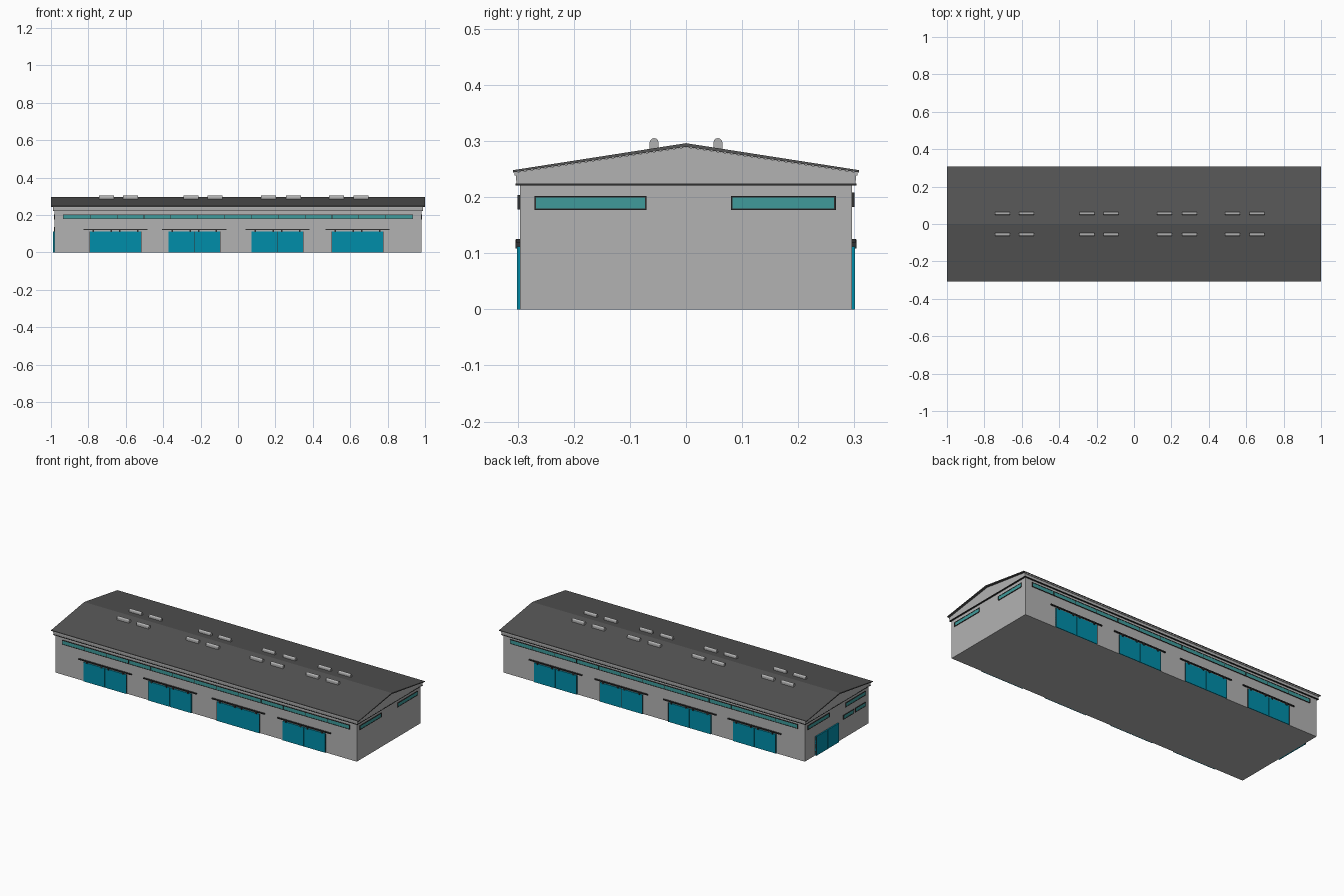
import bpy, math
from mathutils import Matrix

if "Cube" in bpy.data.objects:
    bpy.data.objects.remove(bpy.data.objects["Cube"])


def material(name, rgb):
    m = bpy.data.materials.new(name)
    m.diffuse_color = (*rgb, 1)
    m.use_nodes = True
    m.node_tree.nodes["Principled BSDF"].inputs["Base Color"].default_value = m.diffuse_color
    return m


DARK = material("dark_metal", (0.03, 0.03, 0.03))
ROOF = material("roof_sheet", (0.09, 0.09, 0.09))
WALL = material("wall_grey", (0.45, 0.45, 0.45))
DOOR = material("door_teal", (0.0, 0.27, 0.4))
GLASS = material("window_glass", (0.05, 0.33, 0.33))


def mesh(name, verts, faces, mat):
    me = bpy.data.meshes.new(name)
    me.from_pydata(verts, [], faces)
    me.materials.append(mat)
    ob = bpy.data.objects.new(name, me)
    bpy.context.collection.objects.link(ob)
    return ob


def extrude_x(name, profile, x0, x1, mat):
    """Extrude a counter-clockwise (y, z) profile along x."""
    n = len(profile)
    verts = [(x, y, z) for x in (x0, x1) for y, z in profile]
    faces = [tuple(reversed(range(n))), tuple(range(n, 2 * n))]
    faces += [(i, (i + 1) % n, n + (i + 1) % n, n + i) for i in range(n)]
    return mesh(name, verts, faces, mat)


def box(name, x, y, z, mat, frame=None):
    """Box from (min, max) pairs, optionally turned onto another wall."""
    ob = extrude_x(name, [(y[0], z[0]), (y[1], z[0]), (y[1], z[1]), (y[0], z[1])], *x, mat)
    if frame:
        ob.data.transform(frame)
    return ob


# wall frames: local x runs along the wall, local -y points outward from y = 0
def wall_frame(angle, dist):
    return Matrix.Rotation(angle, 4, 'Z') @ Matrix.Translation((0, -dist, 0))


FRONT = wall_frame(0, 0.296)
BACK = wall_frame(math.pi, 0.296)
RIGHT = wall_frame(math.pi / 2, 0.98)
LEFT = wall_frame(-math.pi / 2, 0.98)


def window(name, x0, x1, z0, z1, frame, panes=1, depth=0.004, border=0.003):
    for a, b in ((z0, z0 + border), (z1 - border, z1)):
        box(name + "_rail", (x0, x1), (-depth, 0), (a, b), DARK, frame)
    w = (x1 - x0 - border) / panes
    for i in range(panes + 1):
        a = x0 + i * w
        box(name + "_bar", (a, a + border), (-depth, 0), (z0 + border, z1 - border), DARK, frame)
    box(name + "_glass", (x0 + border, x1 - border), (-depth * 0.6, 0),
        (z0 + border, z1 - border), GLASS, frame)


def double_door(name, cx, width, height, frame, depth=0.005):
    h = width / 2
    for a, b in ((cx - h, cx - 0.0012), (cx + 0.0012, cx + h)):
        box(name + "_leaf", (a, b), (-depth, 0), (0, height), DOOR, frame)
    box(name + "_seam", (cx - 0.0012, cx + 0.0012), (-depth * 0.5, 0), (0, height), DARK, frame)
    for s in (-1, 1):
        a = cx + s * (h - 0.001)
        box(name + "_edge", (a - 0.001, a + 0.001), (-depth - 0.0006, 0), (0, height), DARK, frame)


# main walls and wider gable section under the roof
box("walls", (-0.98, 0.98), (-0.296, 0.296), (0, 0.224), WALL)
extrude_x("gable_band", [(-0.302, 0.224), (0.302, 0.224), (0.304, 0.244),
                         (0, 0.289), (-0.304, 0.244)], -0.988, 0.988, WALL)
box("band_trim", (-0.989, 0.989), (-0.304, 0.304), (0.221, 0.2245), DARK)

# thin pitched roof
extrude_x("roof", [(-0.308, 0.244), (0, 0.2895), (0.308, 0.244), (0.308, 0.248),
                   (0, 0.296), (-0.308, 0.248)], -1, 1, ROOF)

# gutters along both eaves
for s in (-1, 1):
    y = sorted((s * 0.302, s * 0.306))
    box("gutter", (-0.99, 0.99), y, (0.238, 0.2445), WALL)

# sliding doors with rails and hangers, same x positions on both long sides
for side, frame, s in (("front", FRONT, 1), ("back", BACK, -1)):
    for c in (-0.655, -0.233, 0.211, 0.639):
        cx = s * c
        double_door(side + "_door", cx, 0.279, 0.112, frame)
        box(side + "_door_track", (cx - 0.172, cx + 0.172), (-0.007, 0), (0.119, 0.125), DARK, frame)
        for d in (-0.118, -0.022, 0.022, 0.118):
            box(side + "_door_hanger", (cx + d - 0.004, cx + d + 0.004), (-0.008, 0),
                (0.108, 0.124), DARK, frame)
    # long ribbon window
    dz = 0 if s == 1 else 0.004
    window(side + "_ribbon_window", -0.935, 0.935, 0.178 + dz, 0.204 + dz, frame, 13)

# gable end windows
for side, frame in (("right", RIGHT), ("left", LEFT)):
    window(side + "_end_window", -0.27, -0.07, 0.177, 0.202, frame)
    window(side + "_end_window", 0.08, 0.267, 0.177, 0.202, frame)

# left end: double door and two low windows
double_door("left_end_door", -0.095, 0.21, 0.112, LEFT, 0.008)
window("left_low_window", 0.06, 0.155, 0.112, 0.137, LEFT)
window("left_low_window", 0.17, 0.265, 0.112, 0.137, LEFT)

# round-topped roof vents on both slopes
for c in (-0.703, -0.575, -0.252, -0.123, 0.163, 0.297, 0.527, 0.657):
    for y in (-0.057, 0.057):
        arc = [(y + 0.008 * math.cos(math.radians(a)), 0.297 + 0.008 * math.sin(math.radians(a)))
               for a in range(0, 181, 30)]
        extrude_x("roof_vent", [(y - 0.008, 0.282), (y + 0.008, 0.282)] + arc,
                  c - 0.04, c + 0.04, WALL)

....................

What is needed :: Word for word, restate the lines of the listing above starting at the line with "height), DOOR, frame)" and ending at the line with "# main walls", and nothing outside them.

Written solution ::
        box(name + "_leaf", (a, b), (-depth, 0), (0, height), DOOR, frame)
    box(name + "_seam", (cx - 0.0012, cx + 0.0012), (-depth * 0.5, 0), (0, height), DARK, frame)
    for s in (-1, 1):
        a = cx + s * (h - 0.001)
        box(name + "_edge", (a - 0.001, a + 0.001), (-depth - 0.0006, 0), (0, height), DARK, frame)


# main walls and wider gable section under the roof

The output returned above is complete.